Evidence suggests that eliminating first-dollar coveragehealthcare coverage without a deductiblecan significantly affect the demand for care in the outpatient setting.
The villain is Medigap insurance, which essentially removes all deductibles and copays, Medicare's primary cost-control mechanisms. By doing so, it opens the floodgates for profligate healthcare spending. Interestingly, the authors cite a RAND study that found no significant difference in health outcomes relative to high or low spending patterns.
Although imposing No-First-Dollar Medicare would have an "immediate and lasting impact on the level of healthcare expenditures," the authors write, they also recognize that in order to truly address the systemic ills of Medicare, "we must find a way for the working generation to pay for most of their retirement consumption while they are still working."
To that end, the authors revisit a reform they proposed in an earlier book (The Economics of Medicare Reform, 2000), ie, prepaying Medicare.

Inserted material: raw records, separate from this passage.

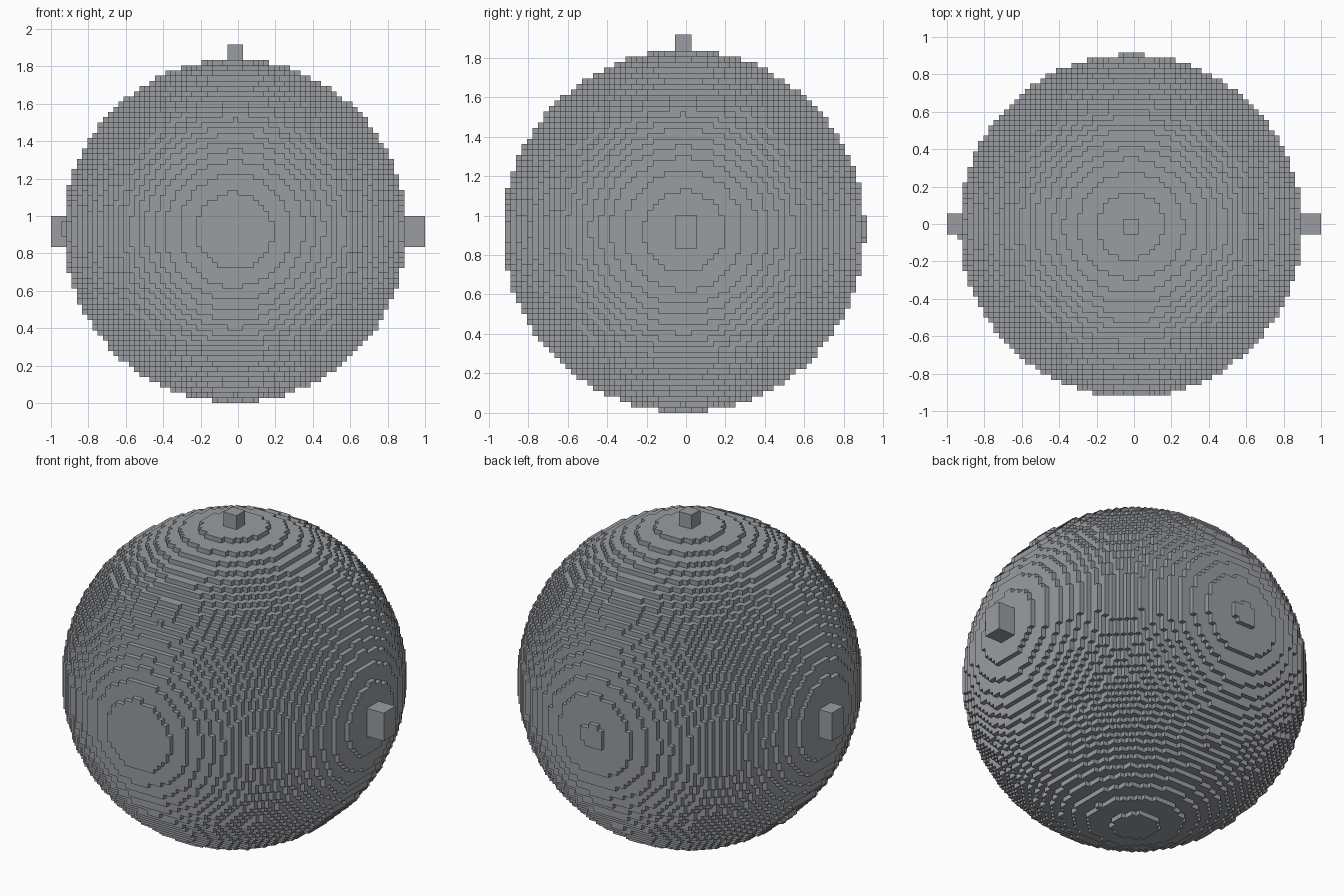
import bpy
import bmesh
from mathutils import Vector

cube = bpy.data.objects.get("Cube")
if cube:
    bpy.data.objects.remove(cube, do_unlink=True)

UNIT = 2 / 72                                   # edge of one block
HALF = 33                                       # block layers each side of the middle
MIDDLE = Vector((-0.5, -0.5, 33.5)) * UNIT      # centre of the middle block
OFFSET = Vector((-0.13, 0.13, -0.33))           # ball centre within the block grid
RADIUS_SQ = 1087.0

# One plain grey for everything
grey = bpy.data.materials.new("stone_grey")
grey.use_nodes = True
colour = (0.32, 0.335, 0.355, 1)
grey.diffuse_color = colour
grey.node_tree.nodes["Principled BSDF"].inputs["Base Color"].default_value = colour


def add_object(name, bm):
    mesh = bpy.data.meshes.new(name)
    bm.to_mesh(mesh)
    bm.free()
    mesh.materials.append(grey)
    obj = bpy.data.objects.new(name, mesh)
    bpy.context.collection.objects.link(obj)
    return obj


def add_box(name, low, high):
    """Box between two corners given in block units."""
    low, high = Vector(low) * UNIT, Vector(high) * UNIT
    bm = bmesh.new()
    bmesh.ops.create_cube(bm, size=1)
    bmesh.ops.scale(bm, vec=high - low, verts=bm.verts)
    bmesh.ops.translate(bm, vec=(low + high) / 2, verts=bm.verts)
    return add_object(name, bm)


# Blocks whose centres lie inside the ball
span = range(-HALF, HALF + 1)
square = [[(i - o) ** 2 for i in span] for o in OFFSET]
solid = {(x, y, z)
         for x in span for y in span for z in span
         if square[0][x + HALF] + square[1][y + HALF] + square[2][z + HALF] <= RADIUS_SQ}

# Stepped ball: only block sides with no neighbour get a face
bm = bmesh.new()
corners = {}


def corner(key):
    if key not in corners:
        corners[key] = bm.verts.new(MIDDLE + Vector(key) * (UNIT / 2))
    return corners[key]


for block in solid:
    for axis in range(3):
        u, v = (axis + 1) % 3, (axis + 2) % 3
        for sign in (-1, 1):
            beside = list(block)
            beside[axis] += sign
            if tuple(beside) in solid:
                continue
            loop = []
            for du, dv in ((-1, -1), (1, -1), (1, 1), (-1, 1)):
                key = [2 * c for c in block]
                key[axis] += sign
                key[u] += du
                key[v] += dv
                loop.append(corner(tuple(key)))
            bm.faces.new(loop if sign > 0 else loop[::-1])
add_object("stepped_ball", bm)

# Pegs, each sunk one block into the ball
add_box("top_peg", (-2, -2, 65), (1, 1, 69))
add_box("left_peg", (31, -2, 30), (36, 2, 36))
add_box("right_peg", (-36, -2, 30), (-32, 2, 36))
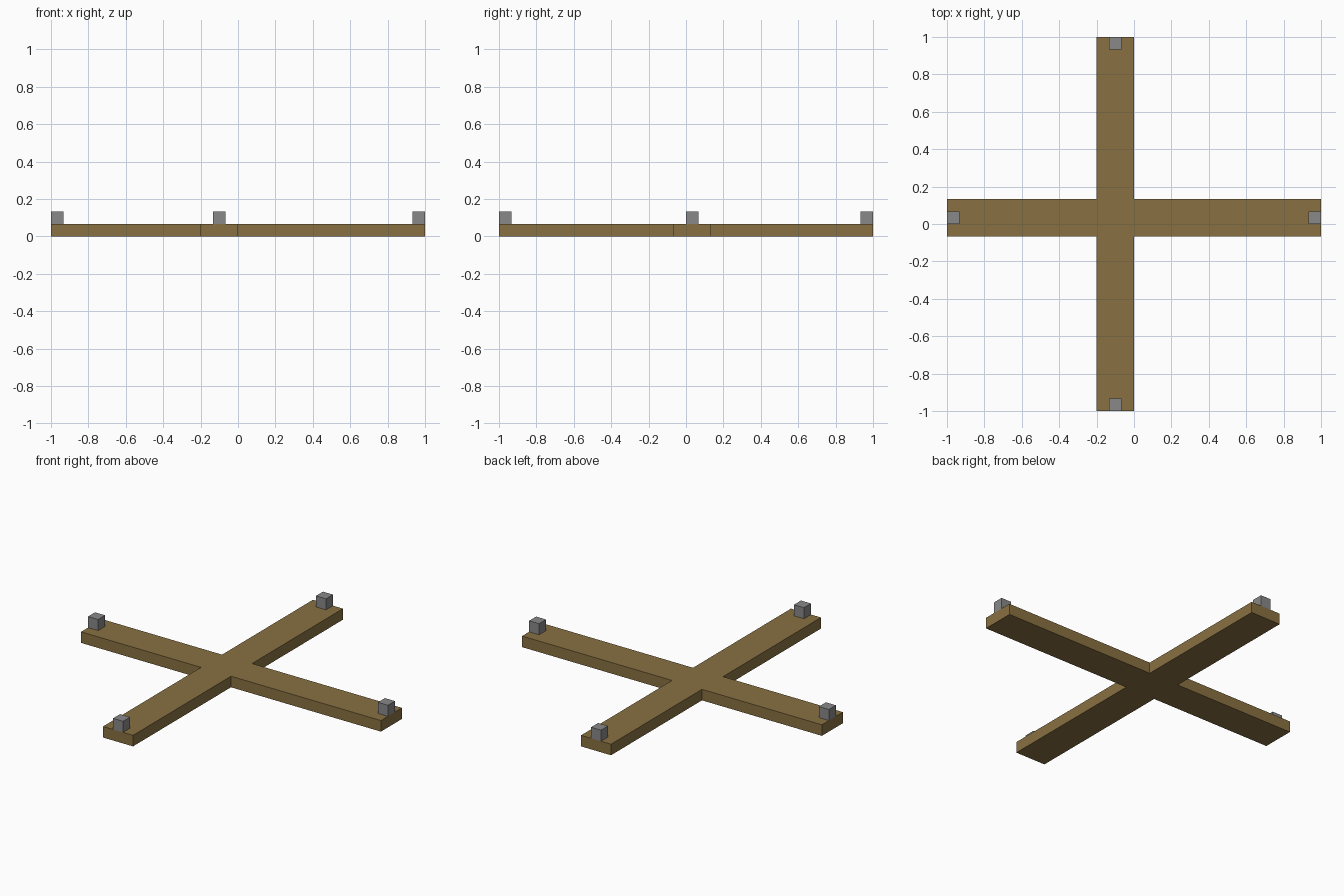
import bpy
import bmesh

if "Cube" in bpy.data.objects:
    bpy.data.objects.remove(bpy.data.objects["Cube"], do_unlink=True)

U = 1 / 15           # module: one plank thickness
CX, CY = -1.5 * U, 0.5 * U   # centre of the crossing
HALF = 1.5 * U       # half plank width


def material(name, color):
    mat = bpy.data.materials.new(name)
    mat.use_nodes = True
    mat.diffuse_color = color
    mat.node_tree.nodes["Principled BSDF"].inputs["Base Color"].default_value = color
    return mat


def prism(name, outline, z, height, mat):
    """Extrude a counter-clockwise outline upwards into a closed solid."""
    bm = bmesh.new()
    face = bm.faces.new([bm.verts.new((x, y, z)) for x, y in outline])
    top = bmesh.ops.extrude_face_region(bm, geom=[face], use_keep_orig=True)["geom"]
    bmesh.ops.translate(bm, vec=(0, 0, height),
                        verts=[v for v in top if isinstance(v, bmesh.types.BMVert)])
    bmesh.ops.recalc_face_normals(bm, faces=bm.faces)
    mesh = bpy.data.meshes.new(name)
    bm.to_mesh(mesh)
    bm.free()
    mesh.materials.append(mat)
    obj = bpy.data.objects.new(name, mesh)
    bpy.context.collection.objects.link(obj)
    return obj


wood = material("brown wood", (0.25, 0.165, 0.055, 1))
metal = material("grey metal", (0.25, 0.25, 0.25, 1))

# Crossed planks as one solid
x0, x1, y0, y1 = CX - HALF, CX + HALF, CY - HALF, CY + HALF
cross = [(x0, -1), (x1, -1), (x1, y0), (1, y0), (1, y1), (x1, y1),
         (x1, 1), (x0, 1), (x0, y1), (-1, y1), (-1, y0), (x0, y0)]
prism("cross_planks", cross, 0, U, wood)

# Small block on the end of each arm
h = U / 2
ends = {"left": (1 - h, CY), "right": (h - 1, CY),
        "front": (CX, h - 1), "back": (CX, 1 - h)}
for side, (x, y) in ends.items():
    square = [(x - h, y - h), (x + h, y - h), (x + h, y + h), (x - h, y + h)]
    prism(side + "_end_block", square, U, U, metal)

In its simplest form, prepaid health insurance involves paying an annual premium throughout one's pre-retirement years that secures healthcare coverage during retirement.
"Prepaying Medicare can also result in higher national saving than does the current generational-transfer financing arrangement," the authors write, and, combined with a sound cost-sharing plan, prepayment would lead to a better healthcare market "directed more by consumer choices and less by other means of allocating the level and quantity of care consumers receive."
Rettenmaier and Saving give us a timely book rendered with great clarity; it speaks to the underlying economics of human nature and offers sound advice. The Diagnosis and Treatment of Medicare is a must read for anyone interested in the looming Medicare crisis and should be required reading for the multitude of people currently running for president and for all 535 members of Congress.
[Editor's note: In 2006, President Bush appointed Dr. Saving for a second term as a trustee of the Social Security and Medicare Trust Funds.]